[To do]:
Find the number of lines containing the string "faces" in the data. Answer with the number by itself.

[Records for the exercise]:

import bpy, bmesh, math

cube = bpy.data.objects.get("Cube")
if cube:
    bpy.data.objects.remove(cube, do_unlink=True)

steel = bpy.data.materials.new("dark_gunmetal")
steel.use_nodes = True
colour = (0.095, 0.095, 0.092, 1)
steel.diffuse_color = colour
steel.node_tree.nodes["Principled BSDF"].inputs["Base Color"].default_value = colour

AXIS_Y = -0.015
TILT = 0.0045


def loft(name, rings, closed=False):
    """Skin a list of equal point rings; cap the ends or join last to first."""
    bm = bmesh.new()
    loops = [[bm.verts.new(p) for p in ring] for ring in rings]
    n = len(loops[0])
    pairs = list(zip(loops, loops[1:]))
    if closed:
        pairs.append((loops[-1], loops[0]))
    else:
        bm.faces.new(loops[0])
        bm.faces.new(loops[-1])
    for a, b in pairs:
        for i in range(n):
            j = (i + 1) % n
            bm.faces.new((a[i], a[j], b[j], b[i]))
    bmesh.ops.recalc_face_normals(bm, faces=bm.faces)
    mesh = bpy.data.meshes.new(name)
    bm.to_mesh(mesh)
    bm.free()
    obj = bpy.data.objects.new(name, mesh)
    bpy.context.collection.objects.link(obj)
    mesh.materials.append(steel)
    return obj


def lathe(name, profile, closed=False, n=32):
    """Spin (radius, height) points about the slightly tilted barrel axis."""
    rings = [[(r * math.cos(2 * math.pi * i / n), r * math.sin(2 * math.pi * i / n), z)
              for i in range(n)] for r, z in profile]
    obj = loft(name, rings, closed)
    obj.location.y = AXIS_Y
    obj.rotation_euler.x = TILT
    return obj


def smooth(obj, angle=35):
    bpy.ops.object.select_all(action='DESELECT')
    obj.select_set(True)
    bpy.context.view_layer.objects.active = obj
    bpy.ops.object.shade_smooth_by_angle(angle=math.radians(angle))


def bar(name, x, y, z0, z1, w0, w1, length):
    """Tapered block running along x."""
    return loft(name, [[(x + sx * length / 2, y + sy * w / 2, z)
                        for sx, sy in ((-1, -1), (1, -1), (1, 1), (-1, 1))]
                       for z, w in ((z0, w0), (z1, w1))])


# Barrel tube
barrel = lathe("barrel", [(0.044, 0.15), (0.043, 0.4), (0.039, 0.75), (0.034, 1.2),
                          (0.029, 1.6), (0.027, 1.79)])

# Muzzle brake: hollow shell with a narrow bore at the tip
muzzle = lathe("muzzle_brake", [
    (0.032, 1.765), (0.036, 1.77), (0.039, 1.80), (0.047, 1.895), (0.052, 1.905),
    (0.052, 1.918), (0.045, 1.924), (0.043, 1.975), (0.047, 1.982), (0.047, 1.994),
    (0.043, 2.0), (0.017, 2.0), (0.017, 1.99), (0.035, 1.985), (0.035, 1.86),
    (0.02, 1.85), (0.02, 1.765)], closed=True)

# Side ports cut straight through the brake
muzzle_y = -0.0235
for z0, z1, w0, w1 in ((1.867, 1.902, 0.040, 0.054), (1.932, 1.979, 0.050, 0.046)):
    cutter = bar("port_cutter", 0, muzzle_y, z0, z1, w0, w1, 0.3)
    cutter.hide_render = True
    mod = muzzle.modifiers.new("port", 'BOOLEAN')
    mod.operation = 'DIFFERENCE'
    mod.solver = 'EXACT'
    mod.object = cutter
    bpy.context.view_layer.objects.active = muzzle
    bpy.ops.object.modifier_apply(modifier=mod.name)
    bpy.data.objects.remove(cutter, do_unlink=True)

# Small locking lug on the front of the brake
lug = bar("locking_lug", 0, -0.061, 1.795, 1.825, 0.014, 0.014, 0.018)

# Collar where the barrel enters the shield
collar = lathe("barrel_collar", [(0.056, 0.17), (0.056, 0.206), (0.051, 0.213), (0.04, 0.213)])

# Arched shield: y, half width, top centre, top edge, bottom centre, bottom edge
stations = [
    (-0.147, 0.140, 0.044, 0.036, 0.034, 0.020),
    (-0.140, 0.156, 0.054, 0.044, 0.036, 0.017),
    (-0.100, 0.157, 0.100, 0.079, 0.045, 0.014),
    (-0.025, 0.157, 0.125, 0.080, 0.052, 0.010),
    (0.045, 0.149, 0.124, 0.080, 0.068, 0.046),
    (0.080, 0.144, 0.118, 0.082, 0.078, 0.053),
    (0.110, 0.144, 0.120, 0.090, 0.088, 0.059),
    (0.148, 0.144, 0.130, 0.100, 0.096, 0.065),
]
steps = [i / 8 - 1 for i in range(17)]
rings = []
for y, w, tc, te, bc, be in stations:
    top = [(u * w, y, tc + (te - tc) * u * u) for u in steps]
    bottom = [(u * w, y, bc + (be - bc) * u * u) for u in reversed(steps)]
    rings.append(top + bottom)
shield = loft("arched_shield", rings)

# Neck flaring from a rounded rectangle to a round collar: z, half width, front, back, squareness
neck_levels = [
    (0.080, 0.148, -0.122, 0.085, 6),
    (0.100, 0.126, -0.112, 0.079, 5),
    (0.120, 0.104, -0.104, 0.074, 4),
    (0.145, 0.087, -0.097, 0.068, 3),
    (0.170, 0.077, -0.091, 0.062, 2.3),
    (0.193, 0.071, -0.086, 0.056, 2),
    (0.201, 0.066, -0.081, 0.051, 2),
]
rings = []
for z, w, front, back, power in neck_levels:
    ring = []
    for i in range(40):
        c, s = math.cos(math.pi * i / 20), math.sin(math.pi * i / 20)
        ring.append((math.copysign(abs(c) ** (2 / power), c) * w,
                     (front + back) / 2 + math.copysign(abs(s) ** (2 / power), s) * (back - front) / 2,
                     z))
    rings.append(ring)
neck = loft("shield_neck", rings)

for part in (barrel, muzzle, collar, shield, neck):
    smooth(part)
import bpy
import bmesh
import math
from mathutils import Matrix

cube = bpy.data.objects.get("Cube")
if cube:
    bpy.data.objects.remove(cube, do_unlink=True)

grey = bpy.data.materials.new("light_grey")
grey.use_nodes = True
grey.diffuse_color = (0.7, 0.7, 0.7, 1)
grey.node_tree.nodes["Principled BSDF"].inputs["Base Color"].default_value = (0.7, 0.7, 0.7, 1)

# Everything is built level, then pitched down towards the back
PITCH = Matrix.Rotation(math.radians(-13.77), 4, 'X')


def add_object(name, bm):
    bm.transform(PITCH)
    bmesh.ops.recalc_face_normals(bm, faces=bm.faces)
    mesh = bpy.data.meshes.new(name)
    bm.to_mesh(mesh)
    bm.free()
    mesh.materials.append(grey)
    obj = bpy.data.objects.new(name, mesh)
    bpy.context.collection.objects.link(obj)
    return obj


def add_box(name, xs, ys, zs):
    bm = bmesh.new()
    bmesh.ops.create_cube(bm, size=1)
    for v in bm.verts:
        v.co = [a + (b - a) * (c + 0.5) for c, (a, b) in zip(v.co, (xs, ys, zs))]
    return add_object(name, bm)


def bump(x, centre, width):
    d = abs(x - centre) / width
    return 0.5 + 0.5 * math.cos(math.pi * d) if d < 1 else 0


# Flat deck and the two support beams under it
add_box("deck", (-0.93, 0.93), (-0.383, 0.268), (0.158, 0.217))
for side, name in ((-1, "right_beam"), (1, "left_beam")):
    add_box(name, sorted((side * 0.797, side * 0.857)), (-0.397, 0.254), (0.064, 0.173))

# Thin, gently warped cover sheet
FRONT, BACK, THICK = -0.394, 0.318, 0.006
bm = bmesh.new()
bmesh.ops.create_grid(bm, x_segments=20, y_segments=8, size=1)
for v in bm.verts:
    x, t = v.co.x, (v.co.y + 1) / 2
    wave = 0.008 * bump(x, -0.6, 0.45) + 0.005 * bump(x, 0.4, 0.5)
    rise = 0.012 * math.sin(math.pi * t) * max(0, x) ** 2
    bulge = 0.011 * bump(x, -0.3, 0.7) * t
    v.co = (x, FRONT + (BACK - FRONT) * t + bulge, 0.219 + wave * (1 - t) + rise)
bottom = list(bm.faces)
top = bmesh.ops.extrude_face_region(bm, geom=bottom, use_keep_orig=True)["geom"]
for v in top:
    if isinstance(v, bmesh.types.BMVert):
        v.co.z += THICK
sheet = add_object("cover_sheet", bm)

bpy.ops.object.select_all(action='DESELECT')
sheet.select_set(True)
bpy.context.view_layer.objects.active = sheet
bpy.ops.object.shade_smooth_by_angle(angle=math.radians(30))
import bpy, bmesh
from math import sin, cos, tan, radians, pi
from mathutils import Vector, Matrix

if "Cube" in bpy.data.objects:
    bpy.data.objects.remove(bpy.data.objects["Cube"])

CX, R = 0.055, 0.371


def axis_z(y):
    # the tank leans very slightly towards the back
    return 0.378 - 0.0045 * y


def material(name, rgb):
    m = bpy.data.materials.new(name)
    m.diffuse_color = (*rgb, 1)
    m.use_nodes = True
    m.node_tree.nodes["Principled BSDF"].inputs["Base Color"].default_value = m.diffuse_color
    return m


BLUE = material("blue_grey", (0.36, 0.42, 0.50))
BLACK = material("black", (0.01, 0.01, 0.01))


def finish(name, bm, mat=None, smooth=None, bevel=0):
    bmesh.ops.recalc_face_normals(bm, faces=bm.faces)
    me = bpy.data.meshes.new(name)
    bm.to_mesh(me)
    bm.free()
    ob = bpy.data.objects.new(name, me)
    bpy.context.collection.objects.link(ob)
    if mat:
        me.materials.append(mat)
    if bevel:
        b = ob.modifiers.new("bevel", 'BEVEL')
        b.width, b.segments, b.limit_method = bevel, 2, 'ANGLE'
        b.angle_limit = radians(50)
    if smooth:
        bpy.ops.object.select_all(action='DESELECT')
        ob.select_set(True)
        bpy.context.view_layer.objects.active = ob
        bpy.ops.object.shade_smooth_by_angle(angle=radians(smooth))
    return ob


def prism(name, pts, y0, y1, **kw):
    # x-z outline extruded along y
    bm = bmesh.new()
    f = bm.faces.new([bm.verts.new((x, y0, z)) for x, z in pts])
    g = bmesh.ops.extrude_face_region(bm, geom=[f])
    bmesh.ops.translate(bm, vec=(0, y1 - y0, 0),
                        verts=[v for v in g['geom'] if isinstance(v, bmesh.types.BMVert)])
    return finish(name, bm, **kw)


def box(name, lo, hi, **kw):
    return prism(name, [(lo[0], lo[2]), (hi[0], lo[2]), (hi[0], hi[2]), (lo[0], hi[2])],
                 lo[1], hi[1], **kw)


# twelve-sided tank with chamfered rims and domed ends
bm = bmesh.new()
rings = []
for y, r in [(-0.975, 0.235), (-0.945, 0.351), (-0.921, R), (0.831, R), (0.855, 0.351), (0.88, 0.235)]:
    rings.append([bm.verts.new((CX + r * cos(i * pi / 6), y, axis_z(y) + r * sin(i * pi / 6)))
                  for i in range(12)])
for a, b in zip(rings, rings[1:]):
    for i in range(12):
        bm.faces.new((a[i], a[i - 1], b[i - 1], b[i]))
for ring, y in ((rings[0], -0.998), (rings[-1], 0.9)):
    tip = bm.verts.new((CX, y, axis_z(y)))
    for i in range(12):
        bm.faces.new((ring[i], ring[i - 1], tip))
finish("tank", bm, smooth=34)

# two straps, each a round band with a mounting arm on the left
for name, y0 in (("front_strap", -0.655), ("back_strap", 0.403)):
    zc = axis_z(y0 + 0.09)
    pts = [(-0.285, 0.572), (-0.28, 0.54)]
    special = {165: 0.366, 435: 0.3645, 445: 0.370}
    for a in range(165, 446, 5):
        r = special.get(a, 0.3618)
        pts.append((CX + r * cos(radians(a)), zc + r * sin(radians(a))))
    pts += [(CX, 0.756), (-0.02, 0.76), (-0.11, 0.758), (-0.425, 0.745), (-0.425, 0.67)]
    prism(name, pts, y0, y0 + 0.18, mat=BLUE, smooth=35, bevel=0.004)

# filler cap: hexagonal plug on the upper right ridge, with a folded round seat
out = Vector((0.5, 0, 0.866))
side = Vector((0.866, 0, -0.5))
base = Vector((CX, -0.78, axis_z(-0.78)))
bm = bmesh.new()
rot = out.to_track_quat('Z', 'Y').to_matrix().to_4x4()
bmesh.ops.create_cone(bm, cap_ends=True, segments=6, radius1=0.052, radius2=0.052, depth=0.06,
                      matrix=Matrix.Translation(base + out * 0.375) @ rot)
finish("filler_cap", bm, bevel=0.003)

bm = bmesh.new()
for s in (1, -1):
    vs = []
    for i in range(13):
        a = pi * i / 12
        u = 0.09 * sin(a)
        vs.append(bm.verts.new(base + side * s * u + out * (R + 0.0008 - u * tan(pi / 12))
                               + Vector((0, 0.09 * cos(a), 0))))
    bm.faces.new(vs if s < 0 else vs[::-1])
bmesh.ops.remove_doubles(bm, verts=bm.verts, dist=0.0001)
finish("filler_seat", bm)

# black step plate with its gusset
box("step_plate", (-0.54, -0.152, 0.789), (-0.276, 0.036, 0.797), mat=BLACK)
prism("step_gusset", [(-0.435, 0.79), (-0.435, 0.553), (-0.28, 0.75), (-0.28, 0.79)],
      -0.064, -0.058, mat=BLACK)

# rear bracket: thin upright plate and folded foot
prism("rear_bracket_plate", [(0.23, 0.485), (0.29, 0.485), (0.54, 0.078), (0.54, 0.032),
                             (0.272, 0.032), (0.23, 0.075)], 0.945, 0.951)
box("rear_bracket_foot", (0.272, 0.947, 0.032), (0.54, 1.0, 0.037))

[Output for this exercise]:
11